People will do anything to get their hands on $30 billion worth of art... even defiling the dead and with it the public's trust. This is a compelling picture that sketches out a conspiracy that is as dramatic and alarming as any first-rate thriller.
Its accused of being "biased" or "one-sided" but its a documentary....not journalism. A documentary is very much about perspective and how one sees the world. The Director chose to see it how Barnes did.
For all of the bureaucratic and capitalist crookedness that has sabotaged the Barnes institution, I still find the film's agenda not only one-sided, but myopic and tough to swallow. This could've been a good opportunity to get into a dialogue of the contradictory nature of Albert Barnes' vision, who gets to access such art, the already heavily commodified art market, etc.
Este documental podría causar un gran dilema. Es pues el "arte" visto como un elemento puro o como un producto de mercado y consumo.

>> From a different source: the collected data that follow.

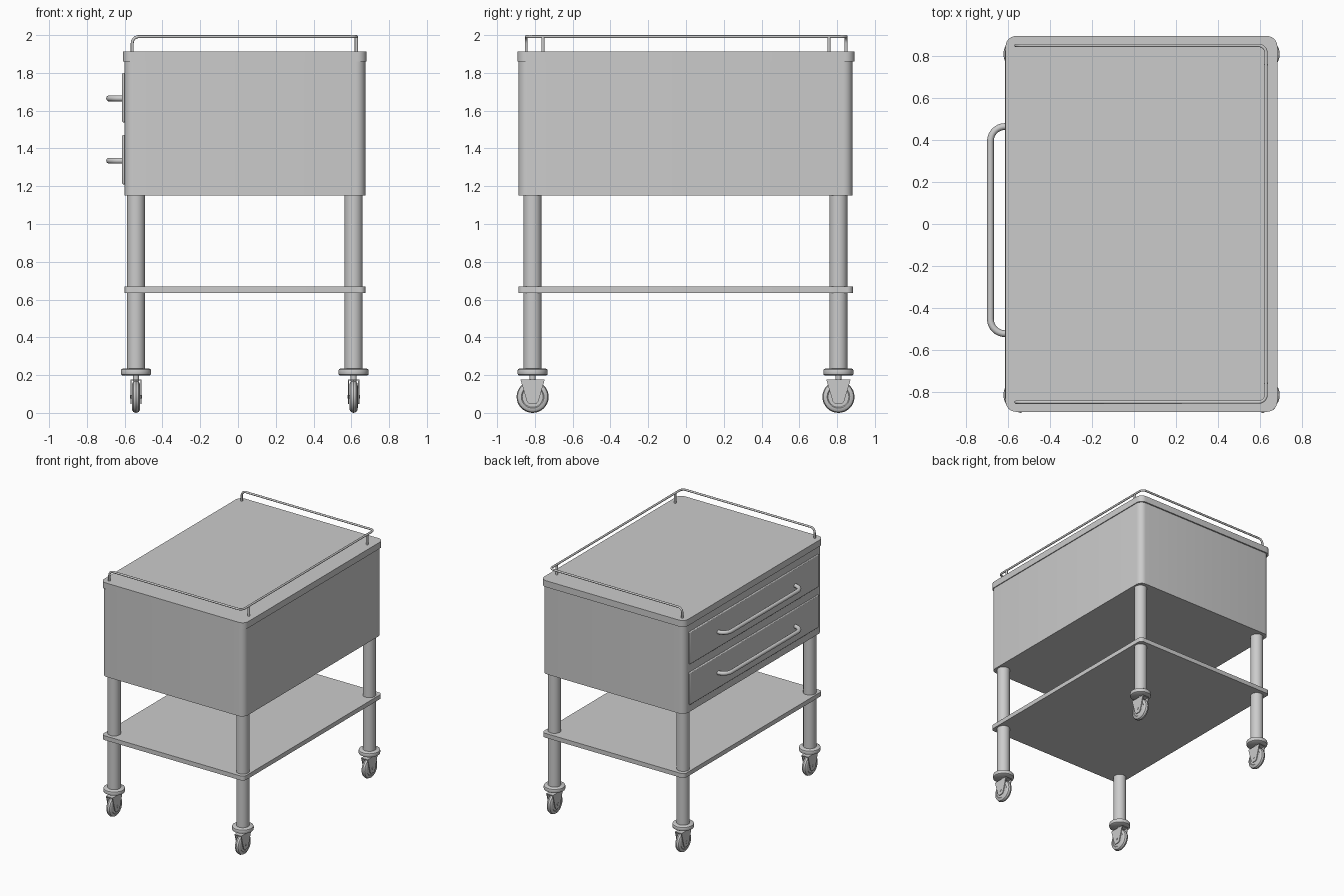
import bpy, bmesh, math
from mathutils import Vector

if "Cube" in bpy.data.objects:
    bpy.data.objects.remove(bpy.data.objects["Cube"])

CX = 0.036          # middle of the cabinet in x


def finish(name, bm, angle=35):
    bmesh.ops.recalc_face_normals(bm, faces=bm.faces)
    me = bpy.data.meshes.new(name)
    bm.to_mesh(me)
    bm.free()
    ob = bpy.data.objects.new(name, me)
    bpy.context.collection.objects.link(ob)
    bpy.context.view_layer.objects.active = ob
    ob.select_set(True)
    bpy.ops.object.shade_smooth_by_angle(angle=math.radians(angle))
    ob.select_set(False)
    return ob


def prism(bm, pts, offset):
    face = bm.faces.new([bm.verts.new(p) for p in pts])
    new = bmesh.ops.extrude_face_region(bm, geom=[face])
    vs = [g for g in new["geom"] if isinstance(g, bmesh.types.BMVert)]
    bmesh.ops.translate(bm, verts=vs, vec=offset)


def slab(name, x0, x1, y0, y1, z0, z1, r, seg=6):
    pts = []
    corners = [(x1 - r, y1 - r), (x0 + r, y1 - r), (x0 + r, y0 + r), (x1 - r, y0 + r)]
    for k, (cx, cy) in enumerate(corners):
        for i in range(seg + 1):
            a = math.pi / 2 * (k + i / seg)
            pts.append((cx + r * math.cos(a), cy + r * math.sin(a), z0))
    bm = bmesh.new()
    prism(bm, pts, (0, 0, z1 - z0))
    return finish(name, bm)


def lathe(name, profile, centre, axis="Z", steps=32):
    # profile: (radius, distance along axis)
    bm = bmesh.new()
    if axis == "Z":
        vs = [bm.verts.new((r, 0, h)) for r, h in profile]
    else:
        vs = [bm.verts.new((h, 0, r)) for r, h in profile]
    edges = [bm.edges.new(e) for e in zip(vs, vs[1:])]
    bmesh.ops.spin(bm, geom=vs + edges, cent=(0, 0, 0), steps=steps, angle=2 * math.pi,
                   axis=(0, 0, 1) if axis == "Z" else (1, 0, 0))
    bmesh.ops.remove_doubles(bm, verts=bm.verts, dist=1e-5)
    bmesh.ops.translate(bm, verts=bm.verts, vec=centre)
    return finish(name, bm)


def tube(name, pts, radius, bend, seg=6):
    # round every inner corner of the path, then sweep a circle along it
    pts = [Vector(p) for p in pts]
    path = [pts[0]]
    for a, b, c in zip(pts, pts[1:], pts[2:]):
        p, q = b + (a - b).normalized() * bend, b + (c - b).normalized() * bend
        centre = p + q - b
        for i in range(seg + 1):
            t = math.pi / 2 * i / seg
            path.append(centre + (p - centre) * math.cos(t) + (q - centre) * math.sin(t))
    path.append(pts[-1])
    cu = bpy.data.curves.new(name, "CURVE")
    cu.dimensions = "3D"
    cu.bevel_depth = radius
    cu.bevel_resolution = 3
    cu.use_fill_caps = True
    sp = cu.splines.new("POLY")
    sp.points.add(len(path) - 1)
    for sp_pt, p in zip(sp.points, path):
        sp_pt.co = (*p, 1)
    ob = bpy.data.objects.new(name, cu)
    bpy.context.collection.objects.link(ob)
    return ob


# cabinet, table top and lower shelf
slab("cabinet", -0.602, 0.674, -0.887, 0.882, 1.15, 1.86, 0.05)
slab("table_top", -0.61, 0.681, -0.892, 0.893, 1.86, 1.912, 0.05)
slab("lower_shelf", -0.602, 0.674, -0.888, 0.884, 0.635, 0.67, 0.03)

# drawers with bar handles on the -x side
for label, z0, hz in (("lower", 1.21, 1.335), ("upper", 1.538, 1.665)):
    bm = bmesh.new()
    prism(bm, [(-0.59, -0.83, z0), (-0.59, 0.825, z0),
               (-0.59, 0.825, z0 + 0.262), (-0.59, -0.83, z0 + 0.262)], (-0.023, 0, 0))
    drawer = finish(label + "_drawer_front", bm)
    bev = drawer.modifiers.new("edge", "BEVEL")
    bev.width, bev.segments = 0.006, 2
    tube(label + "_drawer_handle",
         [(-0.605, 0.463, hz), (-0.682, 0.463, hz), (-0.682, -0.521, hz), (-0.605, -0.521, hz)],
         0.016, 0.07, 8)

# guard rail around three sides, with two support posts
ZR = 1.992
tube("guard_rail",
     [(-0.56, -0.846, 1.9), (-0.56, -0.846, ZR), (0.627, -0.846, ZR),
      (0.627, 0.848, ZR), (-0.56, 0.848, ZR), (-0.56, 0.848, 1.9)], 0.008, 0.035)
for y in (-0.757, 0.757):
    lathe("rail_post", [(0, 1.9), (0.009, 1.9), (0.009, ZR), (0, ZR)], (0.627, y, 0), steps=12)

# legs and castors
for x in (CX - 0.576, CX + 0.576):
    for y in (-0.812, 0.807):
        lathe("leg", [(0, 0.2), (0.048, 0.2), (0.048, 1.16), (0, 1.16)], (x, y, 0))
        lathe("leg_collar", [(0, 0.197), (0.07, 0.197), (0.078, 0.202), (0.08, 0.21),
                             (0.08, 0.222), (0.078, 0.23), (0.07, 0.235), (0, 0.235)], (x, y, 0))
        lathe("castor_stem", [(0, 0.165), (0.016, 0.165), (0.016, 0.205), (0, 0.205)],
              (x, y, 0), steps=16)
        lathe("castor_wheel", [(0, -0.018), (0.055, -0.018), (0.06, -0.022), (0.07, -0.021),
                               (0.08, -0.014), (0.085, 0), (0.08, 0.014), (0.07, 0.021),
                               (0.06, 0.022), (0.055, 0.018), (0, 0.018)],
              (x, y, 0.085), axis="X")
        # fork: two tapered cheeks and a bridge over the wheel
        bm = bmesh.new()
        outline = [(-0.064, 0.176), (-0.03, 0.06), (-0.018, 0.047), (0.018, 0.047),
                   (0.03, 0.06), (0.064, 0.176)]
        for side in (-1, 1):
            prism(bm, [(x + side * 0.024, y + py, pz) for py, pz in outline],
                  (side * 0.006, 0, 0))
        prism(bm, [(x - 0.03, y - 0.064, 0.171), (x + 0.03, y - 0.064, 0.171),
                   (x + 0.03, y + 0.064, 0.171), (x - 0.03, y + 0.064, 0.171)], (0, 0, 0.006))
        finish("castor_fork", bm)
        lathe("castor_axle", [(0, -0.033), (0.01, -0.033), (0.01, 0.033), (0, 0.033)],
              (x, y, 0.085), axis="X", steps=12)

Hay ese debate entre valorizar artísticamente (que para otros es idílicamente) o económicamente (que para su contrarios sería vana usura). Pero lo que no se pregunta el documental es: ¿podrán convivir ambos?